For its part, the ELCA issued a statement saying church leaders will go forward on implementing the policy changes while regretting the decision of "a few congregations" to leave the denomination.
"As the ELCA carries out the directives of the 2009 Churchwide Assembly, we continue to encourage congregations, synods and the churchwide organization to remain in conversation about these matters," the ELCA statement said.
Study: Sour Economy Pushes Offerings Down
One year after a majority of Americans said they hoped the sour economy wouldn't impact their church giving, three in 10 Americans now say they're putting less in the offering plate, a Barna Group study shows. Compared to a similar study that Barna conducted at the end of 2008, the percentage of Americans who have reduced their donations has increased by a staggering 45 percent.
Many of those who traditionally give to their congregations have been able to maintain their usual level of giving, but those who have not often substantially reduced their giving. Almost one-quarter of church donors cut their contributions by at least 20 percent.

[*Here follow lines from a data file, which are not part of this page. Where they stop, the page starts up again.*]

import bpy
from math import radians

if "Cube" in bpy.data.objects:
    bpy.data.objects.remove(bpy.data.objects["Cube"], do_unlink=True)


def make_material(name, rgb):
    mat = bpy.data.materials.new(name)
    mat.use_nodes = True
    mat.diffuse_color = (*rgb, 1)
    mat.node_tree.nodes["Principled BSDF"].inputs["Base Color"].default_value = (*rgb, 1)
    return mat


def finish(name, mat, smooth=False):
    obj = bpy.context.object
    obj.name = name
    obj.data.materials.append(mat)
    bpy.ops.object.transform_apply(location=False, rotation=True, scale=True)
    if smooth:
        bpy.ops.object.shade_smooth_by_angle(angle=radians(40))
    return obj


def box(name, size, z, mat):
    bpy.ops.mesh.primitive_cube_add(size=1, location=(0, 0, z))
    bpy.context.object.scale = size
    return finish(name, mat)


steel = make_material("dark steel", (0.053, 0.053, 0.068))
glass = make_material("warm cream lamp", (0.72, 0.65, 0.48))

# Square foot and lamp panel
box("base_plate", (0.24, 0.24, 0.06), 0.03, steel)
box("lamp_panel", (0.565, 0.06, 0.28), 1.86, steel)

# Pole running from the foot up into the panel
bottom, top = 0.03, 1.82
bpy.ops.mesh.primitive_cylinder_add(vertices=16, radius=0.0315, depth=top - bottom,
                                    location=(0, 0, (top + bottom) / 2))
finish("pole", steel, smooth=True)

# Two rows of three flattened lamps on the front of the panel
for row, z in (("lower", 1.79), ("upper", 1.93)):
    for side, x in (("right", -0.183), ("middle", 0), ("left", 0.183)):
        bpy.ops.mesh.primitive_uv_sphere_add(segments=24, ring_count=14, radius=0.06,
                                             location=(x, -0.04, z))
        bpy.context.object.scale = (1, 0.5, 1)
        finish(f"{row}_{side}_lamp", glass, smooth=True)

"The implication is that church and nonprofit leaders should prepare for another lean year," said David Kinnaman, president of the Barna Group.
The Barna study was based on telephone interviews in January and early February with a nationwide sample of 1,008 adults; it has a margin of error of plus or minus 3.2 percentage points.
The new findings signal a departure from previous indications about optimism in giving despite the gloomy economy.
A year ago, a separate survey of U.S. donors by Cygnus Applied Research found that more than half of actively religious donors planned to give the same or more to charitable causes in 2009 as the year before.
In addition, that survey also found that 43 percent of actively religious respondents remained "seriously committed" to giving in the face of economic uncertainty, compared to 23 percent of those who were not religious at all.